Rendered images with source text
• • • • • • •

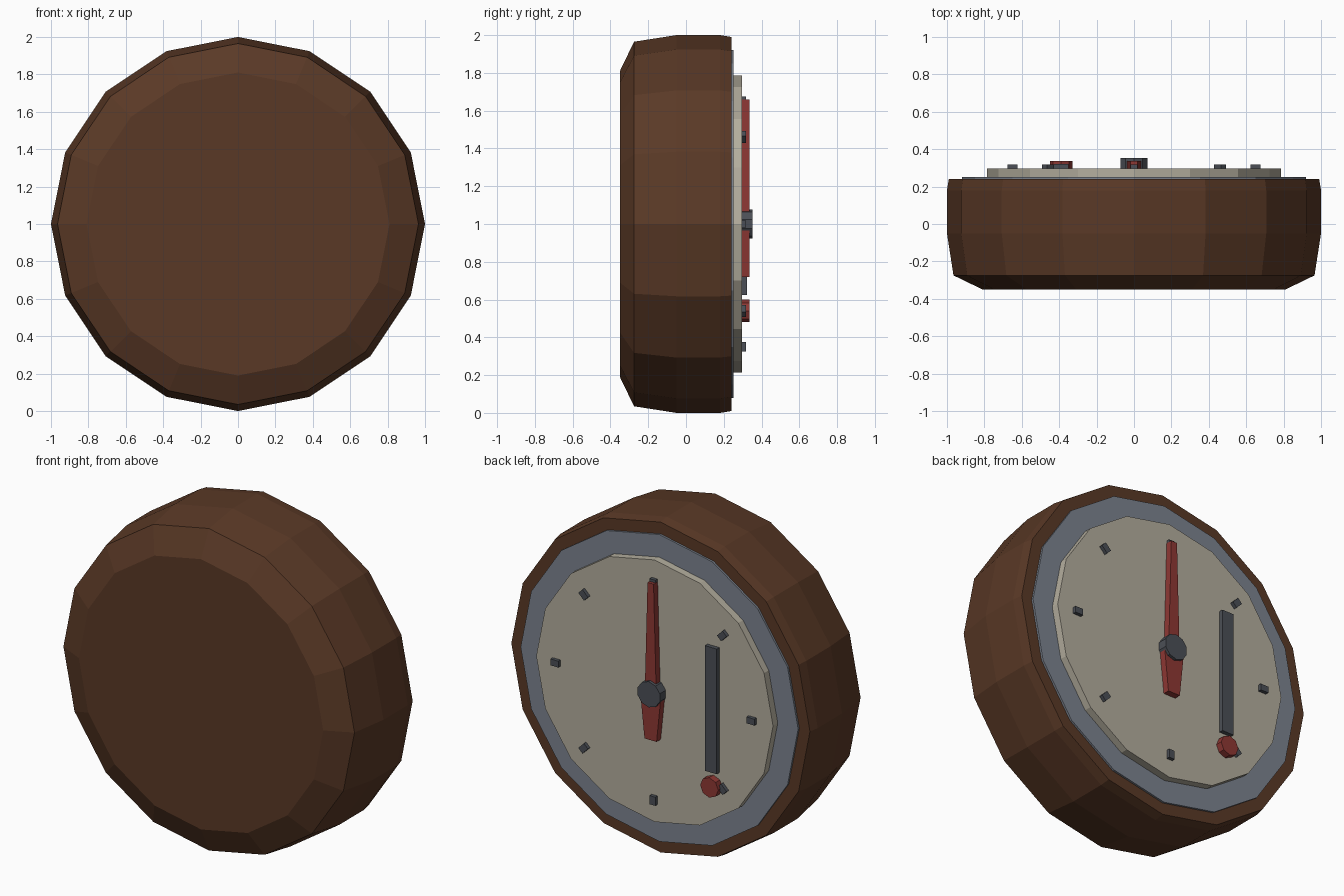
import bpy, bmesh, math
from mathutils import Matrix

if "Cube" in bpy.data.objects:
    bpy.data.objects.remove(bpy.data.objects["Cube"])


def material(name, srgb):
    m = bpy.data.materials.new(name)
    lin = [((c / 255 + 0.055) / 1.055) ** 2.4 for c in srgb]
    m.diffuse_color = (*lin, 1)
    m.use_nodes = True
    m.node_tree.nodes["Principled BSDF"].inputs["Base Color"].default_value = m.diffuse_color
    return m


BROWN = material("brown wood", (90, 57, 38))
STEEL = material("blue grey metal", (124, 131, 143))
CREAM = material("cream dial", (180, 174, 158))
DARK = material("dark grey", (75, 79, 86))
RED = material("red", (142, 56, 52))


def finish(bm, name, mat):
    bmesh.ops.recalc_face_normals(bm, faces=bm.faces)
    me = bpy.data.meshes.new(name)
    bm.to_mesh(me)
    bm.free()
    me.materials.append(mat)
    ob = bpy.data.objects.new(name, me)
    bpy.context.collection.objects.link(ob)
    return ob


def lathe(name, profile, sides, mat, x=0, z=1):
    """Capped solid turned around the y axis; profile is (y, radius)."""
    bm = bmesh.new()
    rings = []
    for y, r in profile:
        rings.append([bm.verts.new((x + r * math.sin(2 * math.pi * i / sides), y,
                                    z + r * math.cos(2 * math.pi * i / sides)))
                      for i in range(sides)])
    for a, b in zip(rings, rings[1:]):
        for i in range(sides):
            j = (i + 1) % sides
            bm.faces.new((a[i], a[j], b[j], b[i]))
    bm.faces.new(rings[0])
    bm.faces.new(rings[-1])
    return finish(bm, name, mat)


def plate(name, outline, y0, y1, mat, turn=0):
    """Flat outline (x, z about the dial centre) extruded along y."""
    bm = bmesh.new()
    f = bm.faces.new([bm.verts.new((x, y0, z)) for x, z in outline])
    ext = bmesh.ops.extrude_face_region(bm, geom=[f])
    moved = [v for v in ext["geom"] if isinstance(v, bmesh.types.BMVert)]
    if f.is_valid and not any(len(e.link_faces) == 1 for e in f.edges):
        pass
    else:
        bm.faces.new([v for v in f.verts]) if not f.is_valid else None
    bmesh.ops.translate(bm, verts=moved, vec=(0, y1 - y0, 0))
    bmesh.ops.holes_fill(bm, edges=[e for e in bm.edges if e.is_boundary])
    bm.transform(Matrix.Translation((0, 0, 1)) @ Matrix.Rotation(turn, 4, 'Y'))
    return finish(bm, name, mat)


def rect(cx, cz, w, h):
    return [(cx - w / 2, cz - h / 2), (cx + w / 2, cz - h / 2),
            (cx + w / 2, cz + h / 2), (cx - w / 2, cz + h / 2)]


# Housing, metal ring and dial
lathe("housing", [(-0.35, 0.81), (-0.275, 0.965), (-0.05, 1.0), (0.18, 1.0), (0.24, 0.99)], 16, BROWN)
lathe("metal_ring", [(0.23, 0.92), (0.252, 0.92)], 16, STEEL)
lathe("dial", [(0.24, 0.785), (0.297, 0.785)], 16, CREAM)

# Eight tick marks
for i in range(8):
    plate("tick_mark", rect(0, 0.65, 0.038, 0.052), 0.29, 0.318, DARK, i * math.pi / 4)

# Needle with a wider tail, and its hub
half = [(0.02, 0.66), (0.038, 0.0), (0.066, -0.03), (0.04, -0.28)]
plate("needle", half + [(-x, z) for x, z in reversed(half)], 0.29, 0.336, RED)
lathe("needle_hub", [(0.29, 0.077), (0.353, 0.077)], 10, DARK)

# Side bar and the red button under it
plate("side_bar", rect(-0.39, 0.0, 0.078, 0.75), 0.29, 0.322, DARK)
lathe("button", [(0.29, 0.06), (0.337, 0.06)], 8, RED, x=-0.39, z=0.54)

• • • • • • •

- TASK BRIEF -
Each line above holding the string "data" counts once; please report the total and nothing more.

- FINISHED TASK -
5